by John Ensor /
On the occasion of Pope Francis’ arrival in the U.S. last summer, Whoopi Goldberg raised the question of abortion and the Bible. While many Americans do not acknowledge the Bible as an authoritative source, many of us do. And you can be sure that if the Bible affirmed abortion in any way, it would be quoted by secularists quite often. So the matter of what the Bible says about abortion is important.
Whoopi stated on The View, “Well, there’s nothing in the Book that says anything about abortion.” And I agree! If she means that nowhere in the Bible can you find the word “abortion,” she’s right on the money.
In saying this, she is echoing how a number of Christian clergy give their blessing to elective abortion. For example, Tom Davis, former Professor of Religion at Skidmore College, founding member of the Clergy Consultation Service on Abortion, and author of Sacred Work: Planned Parenthood and Its Clergy Alliances, recently affirmed his position, saying “There is no law against abortion in the Bible….So when you don’t have a specific guidance on something, you look at what is the most human thing to do in a situation, what is most helpful and sometimes abortion is indicated.”

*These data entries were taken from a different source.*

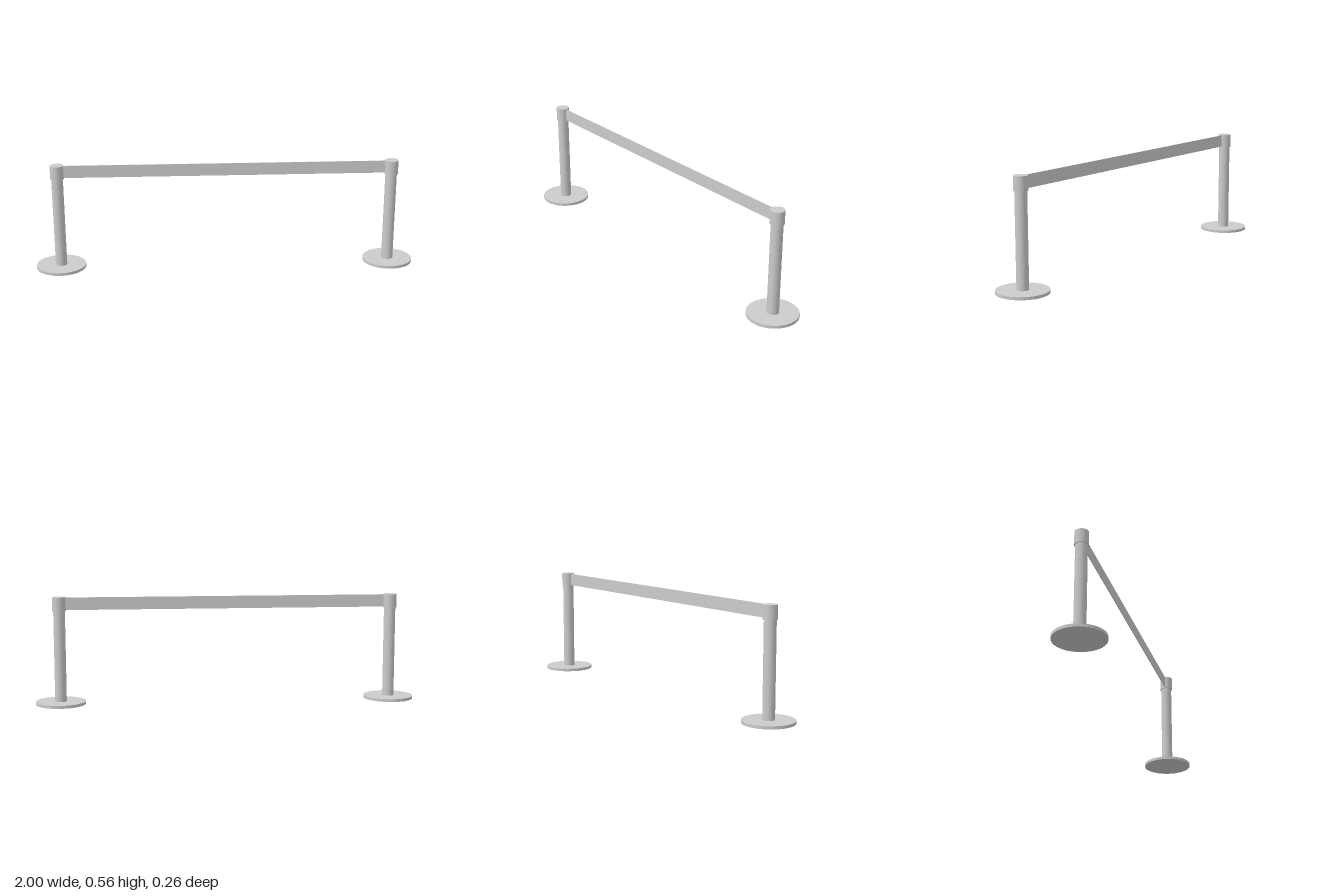
import * as THREE from 'three';

const SIDES = 32;
const POST_X = 0.87;

export function createModel() {
  const model = new THREE.Group();
  model.name = 'queueBarrier';
  const material = new THREE.MeshStandardMaterial({ color: 0xcccccc, flatShading: true });

  // Upright cylinder spanning two heights
  const disc = (name, radius, bottom, top) => {
    const mesh = new THREE.Mesh(
      new THREE.CylinderGeometry(radius, radius, top - bottom, SIDES), material);
    mesh.name = name;
    mesh.position.y = (bottom + top) / 2;
    return mesh;
  };

  // Two matching stands: floor plate, pole and belt head
  for (const side of [-1, 1]) {
    const stand = new THREE.Group();
    stand.name = side > 0 ? 'leftStand' : 'rightStand';
    stand.position.x = side * POST_X;
    stand.add(
      disc('base', 0.13, 0, 0.015),
      disc('post', 0.03, 0.015, 0.488),
      disc('beltHead', 0.035, 0.488, 0.56)
    );
    model.add(stand);
  }

  // Thin belt stretched between the heads
  const belt = new THREE.Mesh(
    new THREE.BoxGeometry(2 * (POST_X - 0.025), 0.065, 0.004), material);
  belt.name = 'belt';
  belt.position.y = 0.525;
  model.add(belt);

  return model;
}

Interesting logic. Come to think of it, the Bible has “no law against” domestic violence, gay-bashing, lynching, or genocide, either. Are we to conclude, then, that in the absence of “specific guidance” these could be “sometimes indicated” as “the most human thing to do”?
Of course not. Both Whoopi and Tom Davis would instantly and rightly reject that claim. They would likely observe, for example, that the Bible clearly condemns domestic violence and gay-bashing by condemning cruelty. Very true. Similarly, because lynching describes a particularly heinous way of murdering an innocent person, and genocide describes an attempt to eradicate an entire people, the Bible condemns both by condemning the unjust killing of human beings.
Typically, the Bible refers to such unjust killing as the shedding of “innocent blood,” a phrase that appears more than 20 times in Scripture. These are lives that are innocent, not in the sense of being sinless, but simply “innocent until proven guilty” before the law.
According to the Bible, the shedding of innocent blood represents a pre-eminent moral crisis, staining the whole community with “blood-guilt” (Deuteronomy 21:1-9). The “Book” equally condemns the passive acceptance of the shedding of innocent blood. Seeing this, and doing nothing to stop it, is equally damnable (Deuteronomy 21:7-8).
No one makes movies about people who, as witnesses of the ongoing slaughter of other human beings, bravely decide to not get involved. We make movies about those are driven to courageously and compassionately intervene—as Deuteronomy 19:10 puts it—“lest innocent blood be shed.”
Forty-three years after Supreme Court decision Roe vs. Wade, then, abortion still boils down to one question: what are the unborn? If they are human, abortion is the intentional killing of an innocent human being. Together with lynching and genocide, abortion is an affront to a just and loving God, who treasures human life and protects it with his moral law: do not murder.
I stand for life because I acknowledge that the science of embryology teaches us that from the moment of conception each of us is a living, distinct, and whole human being. From conception, we develop from within through the natural stages of maturation. We were never, at any point in our development, a potential human being any more than we were at some point a potential billy goat. We were, and continue to be, human beings with potential.
I stand for equal rights because differences in size, level of development, and degree of dependence are not morally significant to our humanity. Indeed, the premise of equal rights is that all differences between human beings—intelligence, abilities, skin color, age, and many more, are morally insignificant. There is no category of “more or less human.” Legal abortion forces the culture at large to suppress the truth that all human beings are equally and fully human, with the same natural rights.
A little thought experiment might help here. What if we replace abortion with a word that involves a different category of person? Since I am a clergyman like Tom Davis I’ll invent, for our immediate purposes, clergitermination. This absurd mouthful refers to the elective termination of ineffective preachers. If clergitermination were to become a legal practice, would the absence of the word from Scripture suggest to me that I should be OK with it being “sometimes indicated”? Would not I and my fellow clergy raise our voices in protest? If we were forbidden from speaking, would we not hope that you might speak up in our defense? Would you not want me to do the same for you?
As Scott Klusendorf says, the prolife case is simply this: It’s wrong to intentionally kill an innocent human being. Abortion intentionally kills an innocent human being. Therefore, abortion is wrong.
The prolife cause is also simple: “Just as you want others to do for you, do the same for them” (Luke 6:31 HCSB) That’s what the Bible says, directly. I am honored to try my best, alongside you, to obey this verse.
“Of Poplars and Petri Dishes,” part 2 of this 3-part series on abortion, will run on Thursday.
John Ensor, an ordained Evangelical, is President of PassionLife, a leader in the prolife movement, and author of several books, including Innocent Blood: Challenging the Powers of Death with the Gospel of Life.